Artwork’s Title: Touching and walking
Materials Used: Acrylic on Canvas
Studio Based: Berlin
Can you tell us about the process of making your work?
The process begins in the streets, in my life, in the books that I read and in the stories that I hear between both worlds (Peru and Germany), sometimes exaggerating fearlessly, sometimes not. I usually have many ideas in my head; I do not like sketches that much. Start drawing some lines directly on the canvas, decide on a colour palette (which changes in the process) I first just stain everything with painting, then go to the part that I like the most and finally, deep into details (ok. maybe not that deep, haha). When a painting is halfway through and I don’t know how to continue, I look at it and start to draw it quickly until I know what to do. I really like to see my paintings with a black and white camera filter, which helps me to know where I want to put more light, darkness or contrast. I like to work with coincidences and my clumsiness a lot, but at the same time, I love to control. Therefore, it is a tug of war between my paintings and me all the time.
How would you define your work in a few words (ideally in three words)?
Vivid, clumsy, tragicomedy.
Would you use another three different words to describe the “Touching and walking” painting?
Experimental, spontaneous, fetishist.
How did you come up with this painting idea? Is there any story behind this painting?
The idea for Hands and Feet came from a meditation class where the teacher told us how important these parts of our body were and how little attention we paid to them. I took it very seriously, so I decided to dedicate a painting to them.
I was told many times that I couldn’t draw realist that well, so lost in this thought I gave myself to abstraction. Time passed and although, I love abstraction, I needed to see “real” elements my way. As I did not dare to paint a completely “realistic” body, I decided to start with hands and feet, in the end I even added some nails and I was very happy. I mixed realistic elements with my usual abstract language and loved the result. I felt like I was walking on my painting and touching it the whole time, this seemed funny to me.
What colour is used the most in this painting?
There is a lot of orange, right?
What would be the best way to exhibit your work?
Everywhere where everyone can see it!
Can you mention any artists you, lately or generally, take inspiration from?
Hilma af Klint, Belkis Ayón, Theresa Chromati, Juan Gris, Kristina Schuldt.
How do you know when this painting was finished?
The “finish a painting” process … Well, I like to talk to my paintings, I ask them what they want or if something is right for them. I am a bit obsessed with composition as it is the first thing (only theoretical thing until now) I learned about painting while studying at the university in Peru, before moving to Berlin. That is why I always see if there is enough contrast, if the elements differ or have different sizes, once I find this balance the painting is finished. That’s what happened to me with this painting, at one point I realized that I already had enough of everything and stopped.

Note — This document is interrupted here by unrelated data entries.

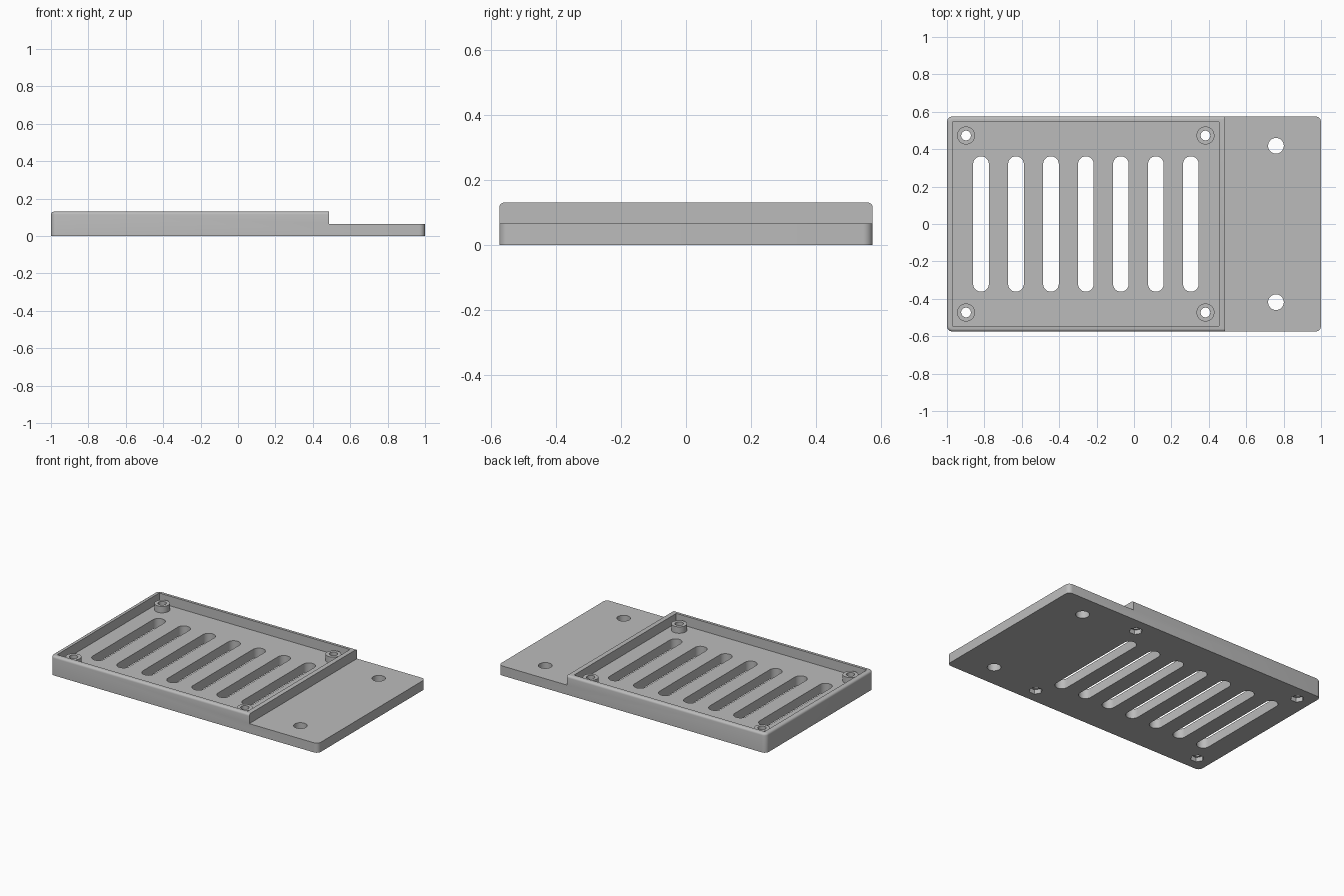
import bpy, bmesh, math
from mathutils import Vector

if "Cube" in bpy.data.objects:
    bpy.data.objects.remove(bpy.data.objects["Cube"], do_unlink=True)

grey = bpy.data.materials.new("plain grey")
grey.use_nodes = True
grey.diffuse_color = (0.5, 0.5, 0.5, 1)
grey.node_tree.nodes["Principled BSDF"].inputs["Base Color"].default_value = grey.diffuse_color

LENGTH, HALF_W, STEP_X = 2.0, 0.575, 0.487
FLOOR, TOP = 0.065, 0.13
corners = [(x, y) for x in (-0.898, 0.382) for y in (-0.473, 0.473)]
mounts = [(0.759, y) for y in (-0.418, 0.418)]


def finish(name, bm):
    bmesh.ops.recalc_face_normals(bm, faces=bm.faces)
    mesh = bpy.data.meshes.new(name)
    bm.to_mesh(mesh)
    bm.free()
    mesh.materials.append(grey)
    obj = bpy.data.objects.new(name, mesh)
    bpy.context.collection.objects.link(obj)
    return obj


def prism(bm, outline, z0, z1):
    face = bm.faces.new([bm.verts.new((x, y, z0)) for x, y in outline])
    side = bmesh.ops.extrude_face_region(bm, geom=[face])["geom"]
    for v in side:
        if isinstance(v, bmesh.types.BMVert):
            v.co.z = z1


def rectangle(x0, x1, y0, y1):
    return [(x0, y0), (x1, y0), (x1, y1), (x0, y1)]


def capsule(x, y, r, half=0.0, sides=32):
    """Circle or hexagon, stretched along y when half is set."""
    pts = []
    for i in range(sides):
        a = 2 * math.pi * (i + (0.5 if half else 0)) / sides
        s = math.sin(a)
        pts.append((x + r * math.cos(a), y + r * s + math.copysign(half, s)))
    return pts


def combine(target, outlines, z0, z1, operation="DIFFERENCE"):
    bm = bmesh.new()
    for outline in outlines:
        prism(bm, outline, z0, z1)
    tool = finish("tool", bm)
    tool.hide_render = True
    mod = target.modifiers.new("shape", "BOOLEAN")
    mod.operation, mod.object, mod.solver = operation, tool, "EXACT"
    bpy.ops.object.select_all(action="DESELECT")
    target.select_set(True)
    bpy.context.view_layer.objects.active = target
    bpy.ops.object.modifier_apply(modifier=mod.name)
    bpy.data.objects.remove(tool, do_unlink=True)


# Block with rounded corners and a soft top edge
bm = bmesh.new()
prism(bm, rectangle(-LENGTH / 2, LENGTH / 2, -HALF_W, HALF_W), 0, TOP)
upright = [e for e in bm.edges if abs(e.verts[0].co.z - e.verts[1].co.z) > 0.1]
bmesh.ops.bevel(bm, geom=upright, offset=0.03, segments=6, profile=0.5, affect="EDGES")
rim = [e for e in bm.edges if all(v.co.z > TOP - 0.001 for v in e.verts)]
bmesh.ops.bevel(bm, geom=rim, offset=0.015, segments=4, profile=0.5, affect="EDGES")
tray = finish("vented_tray", bm)

# Low mounting flange and the tray recess
combine(tray, [rectangle(STEP_X, 1.2, -1, 1)], FLOOR, 0.3)
combine(tray, [rectangle(-0.97, 0.455, -0.545, 0.545)], FLOOR, 0.3)

# Corner standoffs
combine(tray, [capsule(x, y, 0.048) for x, y in corners], 0.04, 0.108, "UNION")

# Vent slots, mounting holes, screw holes and nut pockets
slots = [capsule(-0.818 + 0.187 * i, 0, 0.042, 0.32) for i in range(7)]
combine(tray, slots + [capsule(x, y, 0.042) for x, y in mounts], -0.1, 0.3)
combine(tray, [capsule(x, y, 0.026) for x, y in corners], -0.1, 0.3)
combine(tray, [capsule(x, y, 0.042, sides=6) for x, y in corners], -0.1, 0.03)

bpy.ops.object.shade_smooth_by_angle(angle=math.radians(30))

What about the place where you work? What’s your studio space look like?
I work in the studio provided by the Kunsthochschule Berlin-Weissensee. It is a medium size white square room, a lot of (not natural) light and a window where I am always saying everyone “hi”. It is full of old student paint traces everywhere. I share it with two amazing female artists, Shira Orion and Johanna Krahé, who happen to be my best friends too.
Is there any particular message that you wish your viewers can take from this painting?
Just as in my meditation class, think about how much weight your feet carry day by day and still you don’t pay attention to them … or how many things your hands allow you to do and we never massage or thank them. I feel like there are always hidden messages in art. As an artist, you had an idea, but the moment you decide to show it to the world the idea begins to have different owners… so I am very open to listening to personal interpretations. Sometimes I look at my paintings after a while and find new meanings, new stories. The message of a painting changes with time and with the habit of looking at it.
What does your mum think about your art?
My mom does nothing but surprise me every day. Every time she looks at my paintings, talks to me about the colours, the motives and asks a lot of questions. She tells me that she identifies herself with my colours and sees our roots in my paintings. She is an incredible woman who is very proud of her ancestors and the north Peruvian culture where she is from. She trusts me a lot. She is my biggest fan and I am hers.
Which exhibition did you visit last?
Keren Cytter and John Roebas at Schiefe Zaehne.
Which are your plans for the near future?
Keep painting, start my diplom final thesis, and in February, two group exhibitions in Berlin, one at Sandra Buergel Gallery and the other at Wiensowski und Harbor. There is also a collective project in Kotti Shop coming soon and a group exhibition in Marseille, France in cooperation with the L’Ecole Supérieure d’Art et Design Marseille-Méditerrané (ESADMM) in April. We will see what corona allows us!
All images are courtesy of the artist